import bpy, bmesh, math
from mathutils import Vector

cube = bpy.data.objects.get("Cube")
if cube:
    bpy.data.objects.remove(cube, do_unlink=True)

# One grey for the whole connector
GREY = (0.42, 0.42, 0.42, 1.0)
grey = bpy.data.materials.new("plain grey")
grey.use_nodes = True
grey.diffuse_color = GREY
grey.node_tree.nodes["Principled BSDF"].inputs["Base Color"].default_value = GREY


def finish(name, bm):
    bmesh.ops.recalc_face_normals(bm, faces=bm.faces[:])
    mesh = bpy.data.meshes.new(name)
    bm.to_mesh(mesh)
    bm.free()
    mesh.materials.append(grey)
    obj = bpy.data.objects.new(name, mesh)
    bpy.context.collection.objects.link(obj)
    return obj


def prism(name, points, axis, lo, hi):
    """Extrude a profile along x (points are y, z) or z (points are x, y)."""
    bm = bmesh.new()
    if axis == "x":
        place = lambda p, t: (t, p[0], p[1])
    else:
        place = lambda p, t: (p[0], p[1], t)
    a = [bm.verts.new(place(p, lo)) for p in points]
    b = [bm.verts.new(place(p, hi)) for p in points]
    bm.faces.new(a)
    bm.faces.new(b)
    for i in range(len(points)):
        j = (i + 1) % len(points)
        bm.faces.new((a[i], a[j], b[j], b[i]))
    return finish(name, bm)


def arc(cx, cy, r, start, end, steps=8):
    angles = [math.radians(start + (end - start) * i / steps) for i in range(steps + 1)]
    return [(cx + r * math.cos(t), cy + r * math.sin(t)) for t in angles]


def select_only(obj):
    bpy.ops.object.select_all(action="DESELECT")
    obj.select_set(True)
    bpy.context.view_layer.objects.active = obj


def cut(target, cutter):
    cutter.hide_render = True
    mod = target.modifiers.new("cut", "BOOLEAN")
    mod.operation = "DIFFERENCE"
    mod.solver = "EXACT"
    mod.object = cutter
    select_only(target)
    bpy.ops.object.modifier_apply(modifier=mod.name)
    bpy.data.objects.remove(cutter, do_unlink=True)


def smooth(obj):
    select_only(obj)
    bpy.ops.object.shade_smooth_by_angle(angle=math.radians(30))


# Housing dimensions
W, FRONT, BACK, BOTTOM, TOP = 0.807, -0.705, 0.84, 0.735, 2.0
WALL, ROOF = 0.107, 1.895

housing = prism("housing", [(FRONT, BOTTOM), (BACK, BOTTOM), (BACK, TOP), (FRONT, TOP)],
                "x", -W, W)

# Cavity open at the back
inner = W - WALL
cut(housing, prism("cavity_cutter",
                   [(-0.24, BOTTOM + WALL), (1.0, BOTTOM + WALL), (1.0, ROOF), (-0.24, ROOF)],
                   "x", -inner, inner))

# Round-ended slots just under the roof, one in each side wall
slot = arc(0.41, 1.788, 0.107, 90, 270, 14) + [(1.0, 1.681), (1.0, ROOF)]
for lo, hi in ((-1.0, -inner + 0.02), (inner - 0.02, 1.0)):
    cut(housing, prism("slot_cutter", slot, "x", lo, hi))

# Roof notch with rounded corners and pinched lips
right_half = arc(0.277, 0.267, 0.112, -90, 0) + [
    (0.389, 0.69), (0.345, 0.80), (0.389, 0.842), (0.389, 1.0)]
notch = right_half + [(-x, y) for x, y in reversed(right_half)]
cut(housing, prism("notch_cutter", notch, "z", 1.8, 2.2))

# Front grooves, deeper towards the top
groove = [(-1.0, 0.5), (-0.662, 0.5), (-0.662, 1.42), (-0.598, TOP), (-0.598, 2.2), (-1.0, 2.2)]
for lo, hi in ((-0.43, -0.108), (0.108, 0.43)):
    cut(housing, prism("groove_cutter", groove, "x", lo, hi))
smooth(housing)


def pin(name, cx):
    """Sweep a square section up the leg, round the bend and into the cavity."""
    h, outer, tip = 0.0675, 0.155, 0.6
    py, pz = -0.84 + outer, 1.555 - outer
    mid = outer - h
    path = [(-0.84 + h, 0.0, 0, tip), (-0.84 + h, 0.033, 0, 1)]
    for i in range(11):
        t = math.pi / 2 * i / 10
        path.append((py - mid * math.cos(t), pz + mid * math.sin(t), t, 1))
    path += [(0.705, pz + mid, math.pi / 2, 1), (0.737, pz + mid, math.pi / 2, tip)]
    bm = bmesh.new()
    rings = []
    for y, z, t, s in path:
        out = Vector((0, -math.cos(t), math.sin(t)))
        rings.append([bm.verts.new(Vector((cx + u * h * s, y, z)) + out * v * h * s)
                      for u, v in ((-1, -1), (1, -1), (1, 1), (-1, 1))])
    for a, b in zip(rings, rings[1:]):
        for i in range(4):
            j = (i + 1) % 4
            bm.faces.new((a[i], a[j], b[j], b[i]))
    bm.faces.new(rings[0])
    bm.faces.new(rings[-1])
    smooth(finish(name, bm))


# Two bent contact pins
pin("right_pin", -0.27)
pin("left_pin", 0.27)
□ □ □ □ □
=== DIRECTIONS FOR THIS TASK ===
Set down nothing but the lines from the one containing "out = Vector((0, -math.cos(t), math.sin(t)))" through the final line above, exactly as written.

=== TASK SOLUTION ===
        out = Vector((0, -math.cos(t), math.sin(t)))
        rings.append([bm.verts.new(Vector((cx + u * h * s, y, z)) + out * v * h * s)
                      for u, v in ((-1, -1), (1, -1), (1, 1), (-1, 1))])
    for a, b in zip(rings, rings[1:]):
        for i in range(4):
            j = (i + 1) % 4
            bm.faces.new((a[i], a[j], b[j], b[i]))
    bm.faces.new(rings[0])
    bm.faces.new(rings[-1])
    smooth(finish(name, bm))


# Two bent contact pins
pin("right_pin", -0.27)
pin("left_pin", 0.27)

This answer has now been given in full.